(Saved data entries)
--- START ---
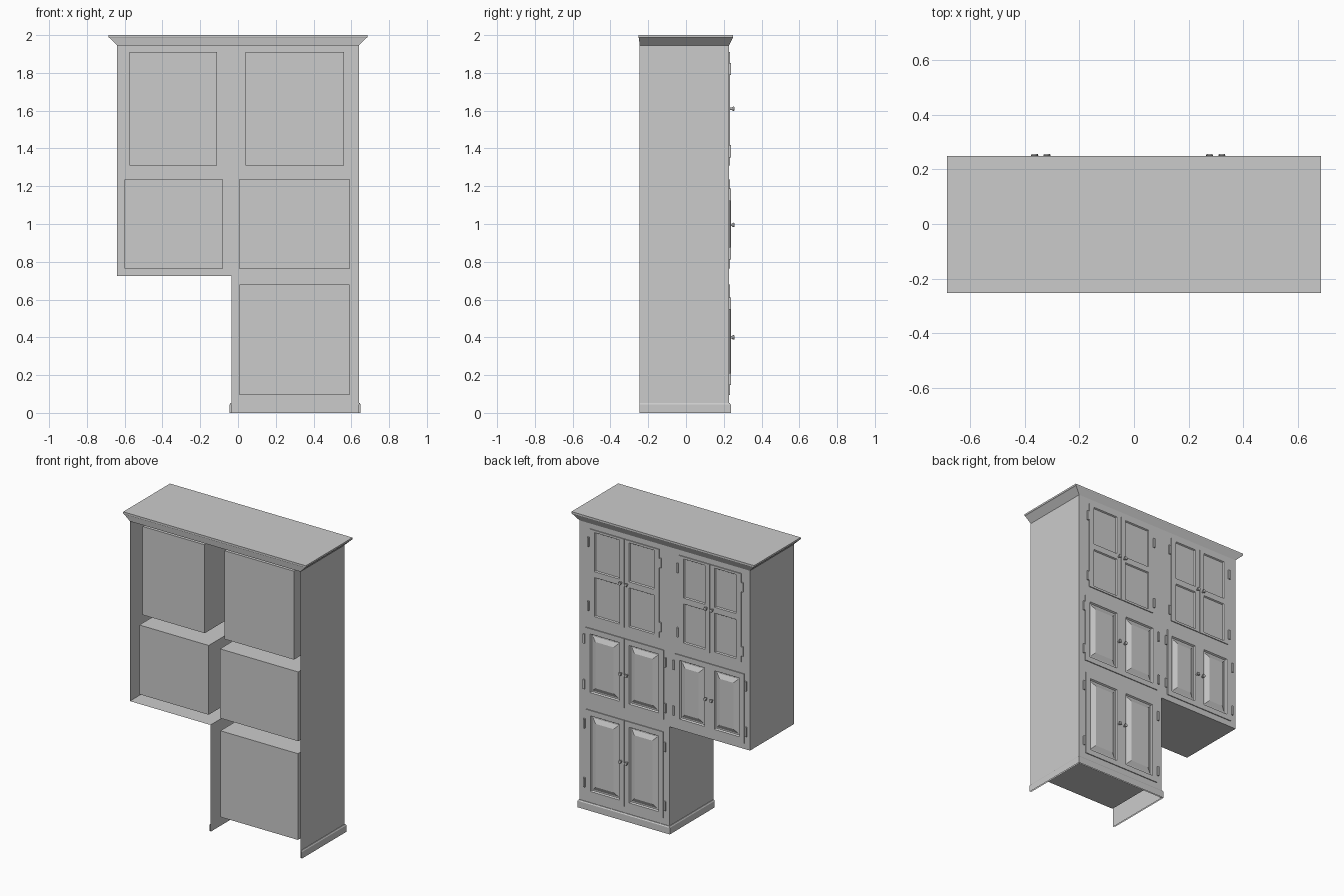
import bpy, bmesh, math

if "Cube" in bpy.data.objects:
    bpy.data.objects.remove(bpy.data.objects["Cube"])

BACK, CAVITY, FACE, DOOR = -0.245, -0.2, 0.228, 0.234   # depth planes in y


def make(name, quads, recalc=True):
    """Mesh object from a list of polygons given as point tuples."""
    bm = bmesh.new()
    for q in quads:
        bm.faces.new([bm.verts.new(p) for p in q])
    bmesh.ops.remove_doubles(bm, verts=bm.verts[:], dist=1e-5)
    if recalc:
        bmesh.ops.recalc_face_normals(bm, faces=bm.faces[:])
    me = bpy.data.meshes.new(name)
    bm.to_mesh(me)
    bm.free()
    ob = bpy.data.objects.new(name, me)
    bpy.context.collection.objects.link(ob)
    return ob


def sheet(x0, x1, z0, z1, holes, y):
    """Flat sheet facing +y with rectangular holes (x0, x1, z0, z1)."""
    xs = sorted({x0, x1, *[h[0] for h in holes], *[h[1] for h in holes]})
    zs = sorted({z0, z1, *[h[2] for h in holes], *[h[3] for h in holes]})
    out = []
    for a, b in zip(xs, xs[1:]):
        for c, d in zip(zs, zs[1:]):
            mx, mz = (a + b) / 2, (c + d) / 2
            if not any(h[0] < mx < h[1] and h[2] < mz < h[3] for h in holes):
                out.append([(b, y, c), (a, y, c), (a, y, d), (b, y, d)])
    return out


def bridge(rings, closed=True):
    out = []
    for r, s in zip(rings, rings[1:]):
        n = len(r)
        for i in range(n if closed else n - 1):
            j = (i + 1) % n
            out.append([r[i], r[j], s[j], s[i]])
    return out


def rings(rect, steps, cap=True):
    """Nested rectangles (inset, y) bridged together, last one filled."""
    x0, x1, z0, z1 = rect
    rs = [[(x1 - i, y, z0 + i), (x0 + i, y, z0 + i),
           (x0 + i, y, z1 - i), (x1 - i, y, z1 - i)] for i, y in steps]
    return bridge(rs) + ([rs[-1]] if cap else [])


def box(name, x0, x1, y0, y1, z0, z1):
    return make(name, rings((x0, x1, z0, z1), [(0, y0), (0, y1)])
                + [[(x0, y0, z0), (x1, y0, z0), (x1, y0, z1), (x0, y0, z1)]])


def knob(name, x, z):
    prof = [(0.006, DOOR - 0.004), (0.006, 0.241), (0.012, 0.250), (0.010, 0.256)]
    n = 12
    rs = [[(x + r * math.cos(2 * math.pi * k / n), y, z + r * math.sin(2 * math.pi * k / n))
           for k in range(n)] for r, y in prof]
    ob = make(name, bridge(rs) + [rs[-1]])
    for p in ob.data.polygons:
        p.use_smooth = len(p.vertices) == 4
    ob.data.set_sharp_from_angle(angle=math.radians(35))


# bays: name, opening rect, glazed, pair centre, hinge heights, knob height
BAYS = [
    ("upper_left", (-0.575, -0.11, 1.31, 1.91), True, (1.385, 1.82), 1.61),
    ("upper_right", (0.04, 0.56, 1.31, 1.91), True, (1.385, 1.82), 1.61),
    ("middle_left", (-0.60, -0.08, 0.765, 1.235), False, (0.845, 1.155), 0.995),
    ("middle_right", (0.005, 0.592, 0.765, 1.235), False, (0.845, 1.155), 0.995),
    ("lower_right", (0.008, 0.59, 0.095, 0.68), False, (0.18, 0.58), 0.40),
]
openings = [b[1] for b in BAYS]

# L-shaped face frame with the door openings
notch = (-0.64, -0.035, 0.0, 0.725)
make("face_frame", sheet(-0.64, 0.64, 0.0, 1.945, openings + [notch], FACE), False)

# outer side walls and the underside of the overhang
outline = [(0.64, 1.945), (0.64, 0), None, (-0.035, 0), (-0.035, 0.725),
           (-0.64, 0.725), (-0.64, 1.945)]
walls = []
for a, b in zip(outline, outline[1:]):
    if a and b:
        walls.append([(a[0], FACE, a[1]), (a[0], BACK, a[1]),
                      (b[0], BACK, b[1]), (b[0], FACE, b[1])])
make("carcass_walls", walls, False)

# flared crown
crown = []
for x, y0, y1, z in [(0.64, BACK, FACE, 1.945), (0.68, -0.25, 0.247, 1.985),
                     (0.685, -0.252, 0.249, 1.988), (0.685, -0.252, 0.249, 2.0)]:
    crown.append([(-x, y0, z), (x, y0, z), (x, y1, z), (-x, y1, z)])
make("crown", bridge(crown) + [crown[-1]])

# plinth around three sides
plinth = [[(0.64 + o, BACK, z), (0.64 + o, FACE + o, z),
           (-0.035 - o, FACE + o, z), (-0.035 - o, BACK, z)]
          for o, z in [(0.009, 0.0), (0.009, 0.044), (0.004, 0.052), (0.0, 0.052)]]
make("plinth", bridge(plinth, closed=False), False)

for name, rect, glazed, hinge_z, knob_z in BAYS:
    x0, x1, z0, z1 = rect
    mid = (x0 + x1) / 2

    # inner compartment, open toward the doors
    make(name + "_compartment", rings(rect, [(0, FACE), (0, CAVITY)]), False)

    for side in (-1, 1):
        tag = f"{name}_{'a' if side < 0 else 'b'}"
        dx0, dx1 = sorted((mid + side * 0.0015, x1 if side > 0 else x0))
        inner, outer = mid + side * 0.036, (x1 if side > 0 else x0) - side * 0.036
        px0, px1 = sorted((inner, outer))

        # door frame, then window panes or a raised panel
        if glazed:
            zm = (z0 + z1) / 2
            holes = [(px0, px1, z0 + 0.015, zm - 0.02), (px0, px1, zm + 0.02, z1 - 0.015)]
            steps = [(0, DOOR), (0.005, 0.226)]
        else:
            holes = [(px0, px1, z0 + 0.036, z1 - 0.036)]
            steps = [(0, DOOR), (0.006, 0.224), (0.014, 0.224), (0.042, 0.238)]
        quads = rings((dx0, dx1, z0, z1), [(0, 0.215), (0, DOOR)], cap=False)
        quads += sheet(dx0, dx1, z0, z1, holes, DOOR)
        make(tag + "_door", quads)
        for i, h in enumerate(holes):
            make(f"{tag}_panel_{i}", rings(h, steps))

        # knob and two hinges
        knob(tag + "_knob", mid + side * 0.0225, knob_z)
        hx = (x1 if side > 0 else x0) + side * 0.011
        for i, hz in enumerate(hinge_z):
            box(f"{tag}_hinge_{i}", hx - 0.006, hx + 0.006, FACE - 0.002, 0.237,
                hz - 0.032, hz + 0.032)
--- END ---
--- START ---
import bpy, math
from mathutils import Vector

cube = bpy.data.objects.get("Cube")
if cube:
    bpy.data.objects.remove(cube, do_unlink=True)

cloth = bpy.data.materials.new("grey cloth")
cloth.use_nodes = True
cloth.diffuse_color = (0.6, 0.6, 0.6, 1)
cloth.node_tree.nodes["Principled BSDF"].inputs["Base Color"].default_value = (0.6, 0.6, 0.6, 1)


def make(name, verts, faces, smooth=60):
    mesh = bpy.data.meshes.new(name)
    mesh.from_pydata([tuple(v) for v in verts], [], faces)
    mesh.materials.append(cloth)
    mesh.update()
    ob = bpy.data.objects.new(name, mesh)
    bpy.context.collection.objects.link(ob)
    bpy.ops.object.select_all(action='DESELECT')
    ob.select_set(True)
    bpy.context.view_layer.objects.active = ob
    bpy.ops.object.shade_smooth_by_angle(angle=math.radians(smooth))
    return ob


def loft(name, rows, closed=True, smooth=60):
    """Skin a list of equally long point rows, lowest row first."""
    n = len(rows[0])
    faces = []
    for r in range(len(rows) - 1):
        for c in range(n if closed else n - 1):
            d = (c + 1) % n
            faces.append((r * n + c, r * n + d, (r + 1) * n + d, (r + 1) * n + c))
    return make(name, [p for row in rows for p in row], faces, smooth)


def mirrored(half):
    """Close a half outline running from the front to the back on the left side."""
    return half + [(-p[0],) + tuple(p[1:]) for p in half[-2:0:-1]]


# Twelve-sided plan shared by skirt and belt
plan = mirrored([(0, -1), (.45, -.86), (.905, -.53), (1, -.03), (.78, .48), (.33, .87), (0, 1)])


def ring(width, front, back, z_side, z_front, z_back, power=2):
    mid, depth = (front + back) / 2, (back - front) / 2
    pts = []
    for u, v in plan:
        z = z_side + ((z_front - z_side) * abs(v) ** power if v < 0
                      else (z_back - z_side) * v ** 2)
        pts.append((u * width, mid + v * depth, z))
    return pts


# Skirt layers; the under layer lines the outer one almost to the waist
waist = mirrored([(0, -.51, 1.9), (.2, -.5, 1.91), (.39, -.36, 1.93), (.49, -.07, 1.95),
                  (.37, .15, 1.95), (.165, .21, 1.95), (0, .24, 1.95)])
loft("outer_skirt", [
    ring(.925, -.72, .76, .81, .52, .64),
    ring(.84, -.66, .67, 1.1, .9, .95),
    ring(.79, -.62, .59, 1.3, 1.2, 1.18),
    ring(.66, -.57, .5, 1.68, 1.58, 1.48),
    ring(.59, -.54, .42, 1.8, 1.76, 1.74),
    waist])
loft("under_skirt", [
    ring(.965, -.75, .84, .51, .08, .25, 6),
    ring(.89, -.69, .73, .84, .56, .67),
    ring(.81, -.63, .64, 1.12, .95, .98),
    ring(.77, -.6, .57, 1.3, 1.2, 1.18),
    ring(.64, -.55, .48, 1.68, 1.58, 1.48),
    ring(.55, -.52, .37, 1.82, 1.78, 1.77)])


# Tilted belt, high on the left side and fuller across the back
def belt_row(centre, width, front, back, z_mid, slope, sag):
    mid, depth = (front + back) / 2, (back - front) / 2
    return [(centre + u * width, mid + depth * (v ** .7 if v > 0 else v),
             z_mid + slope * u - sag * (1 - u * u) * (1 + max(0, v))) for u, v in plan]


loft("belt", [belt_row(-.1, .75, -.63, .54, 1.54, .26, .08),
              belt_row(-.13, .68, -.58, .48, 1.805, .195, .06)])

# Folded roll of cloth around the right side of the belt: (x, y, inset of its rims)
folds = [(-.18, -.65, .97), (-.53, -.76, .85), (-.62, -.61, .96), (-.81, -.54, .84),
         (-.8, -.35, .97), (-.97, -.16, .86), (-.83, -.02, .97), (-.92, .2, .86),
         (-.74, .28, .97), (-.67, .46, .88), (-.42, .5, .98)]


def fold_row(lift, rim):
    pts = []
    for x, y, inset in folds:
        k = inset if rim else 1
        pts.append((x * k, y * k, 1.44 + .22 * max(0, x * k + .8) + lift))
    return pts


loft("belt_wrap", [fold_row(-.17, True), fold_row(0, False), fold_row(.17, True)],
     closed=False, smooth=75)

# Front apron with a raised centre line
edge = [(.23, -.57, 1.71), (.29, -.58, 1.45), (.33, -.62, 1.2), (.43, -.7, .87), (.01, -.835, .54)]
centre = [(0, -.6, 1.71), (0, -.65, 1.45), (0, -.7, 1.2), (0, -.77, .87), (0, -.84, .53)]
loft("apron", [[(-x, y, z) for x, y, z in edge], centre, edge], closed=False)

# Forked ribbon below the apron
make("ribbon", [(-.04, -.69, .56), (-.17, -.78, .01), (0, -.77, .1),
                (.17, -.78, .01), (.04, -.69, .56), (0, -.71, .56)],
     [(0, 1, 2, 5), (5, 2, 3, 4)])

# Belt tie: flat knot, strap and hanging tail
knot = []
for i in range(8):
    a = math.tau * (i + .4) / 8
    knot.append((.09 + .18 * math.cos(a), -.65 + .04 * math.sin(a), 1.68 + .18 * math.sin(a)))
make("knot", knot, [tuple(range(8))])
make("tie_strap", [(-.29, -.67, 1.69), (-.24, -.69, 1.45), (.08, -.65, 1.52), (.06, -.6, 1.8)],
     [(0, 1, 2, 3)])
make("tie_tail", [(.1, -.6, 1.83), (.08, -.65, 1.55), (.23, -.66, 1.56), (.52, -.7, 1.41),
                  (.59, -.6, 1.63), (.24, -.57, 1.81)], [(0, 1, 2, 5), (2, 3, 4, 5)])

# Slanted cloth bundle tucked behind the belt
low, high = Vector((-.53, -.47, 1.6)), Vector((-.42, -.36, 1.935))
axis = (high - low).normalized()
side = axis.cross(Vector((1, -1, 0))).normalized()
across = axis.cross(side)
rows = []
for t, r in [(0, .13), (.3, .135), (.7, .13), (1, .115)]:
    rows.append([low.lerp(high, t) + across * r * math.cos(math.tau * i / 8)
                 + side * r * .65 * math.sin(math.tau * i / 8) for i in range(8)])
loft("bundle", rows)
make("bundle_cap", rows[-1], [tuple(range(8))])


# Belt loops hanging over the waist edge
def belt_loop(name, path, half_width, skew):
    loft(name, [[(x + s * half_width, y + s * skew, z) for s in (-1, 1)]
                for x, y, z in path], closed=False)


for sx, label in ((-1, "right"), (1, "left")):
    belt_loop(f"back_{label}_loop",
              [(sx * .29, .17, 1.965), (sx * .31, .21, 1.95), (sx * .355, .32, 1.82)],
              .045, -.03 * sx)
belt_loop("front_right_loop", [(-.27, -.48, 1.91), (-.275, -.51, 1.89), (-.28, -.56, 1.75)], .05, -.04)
--- END ---
--- START ---
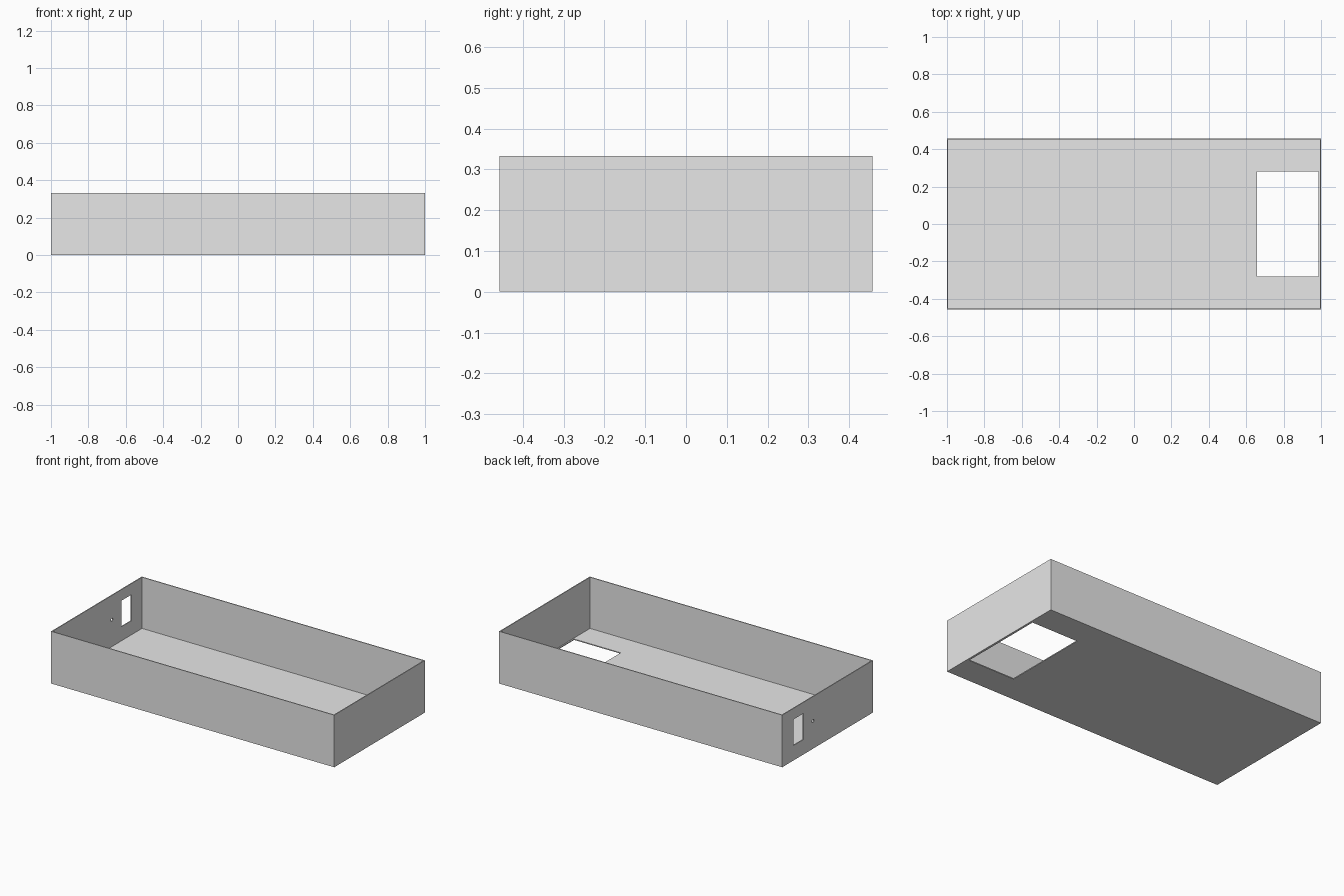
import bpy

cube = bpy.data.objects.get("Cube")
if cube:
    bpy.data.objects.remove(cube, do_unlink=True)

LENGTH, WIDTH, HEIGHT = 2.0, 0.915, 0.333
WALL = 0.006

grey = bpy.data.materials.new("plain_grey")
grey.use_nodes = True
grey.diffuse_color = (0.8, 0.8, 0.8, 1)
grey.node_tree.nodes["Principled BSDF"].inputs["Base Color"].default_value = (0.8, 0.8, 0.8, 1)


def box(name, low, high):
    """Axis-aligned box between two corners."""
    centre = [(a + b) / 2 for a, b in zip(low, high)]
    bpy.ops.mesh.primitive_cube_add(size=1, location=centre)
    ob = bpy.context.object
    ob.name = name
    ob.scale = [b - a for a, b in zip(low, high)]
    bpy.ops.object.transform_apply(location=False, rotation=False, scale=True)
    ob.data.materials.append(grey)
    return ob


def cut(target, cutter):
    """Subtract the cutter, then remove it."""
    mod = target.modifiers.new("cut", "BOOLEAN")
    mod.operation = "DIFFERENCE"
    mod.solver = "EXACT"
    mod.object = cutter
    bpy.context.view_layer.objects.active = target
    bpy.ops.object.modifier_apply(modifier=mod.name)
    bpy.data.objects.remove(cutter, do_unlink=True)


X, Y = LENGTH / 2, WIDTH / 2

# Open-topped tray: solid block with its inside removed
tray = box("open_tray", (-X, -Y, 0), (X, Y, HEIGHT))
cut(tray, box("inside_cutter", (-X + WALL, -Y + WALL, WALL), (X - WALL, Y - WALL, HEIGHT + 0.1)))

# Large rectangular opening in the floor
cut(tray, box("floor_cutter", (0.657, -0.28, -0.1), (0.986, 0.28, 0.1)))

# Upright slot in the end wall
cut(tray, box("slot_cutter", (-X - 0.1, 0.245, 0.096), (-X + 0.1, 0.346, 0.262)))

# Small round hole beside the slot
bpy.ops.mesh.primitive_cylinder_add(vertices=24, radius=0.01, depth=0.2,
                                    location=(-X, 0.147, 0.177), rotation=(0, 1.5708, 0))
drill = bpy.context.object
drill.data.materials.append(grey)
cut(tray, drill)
--- END ---
INSTRUCTIONS TO FOLLOW
Looking at the entries above, determine how many lines contain the word "inset" and state only that number.

THE COMPLETED TASK
4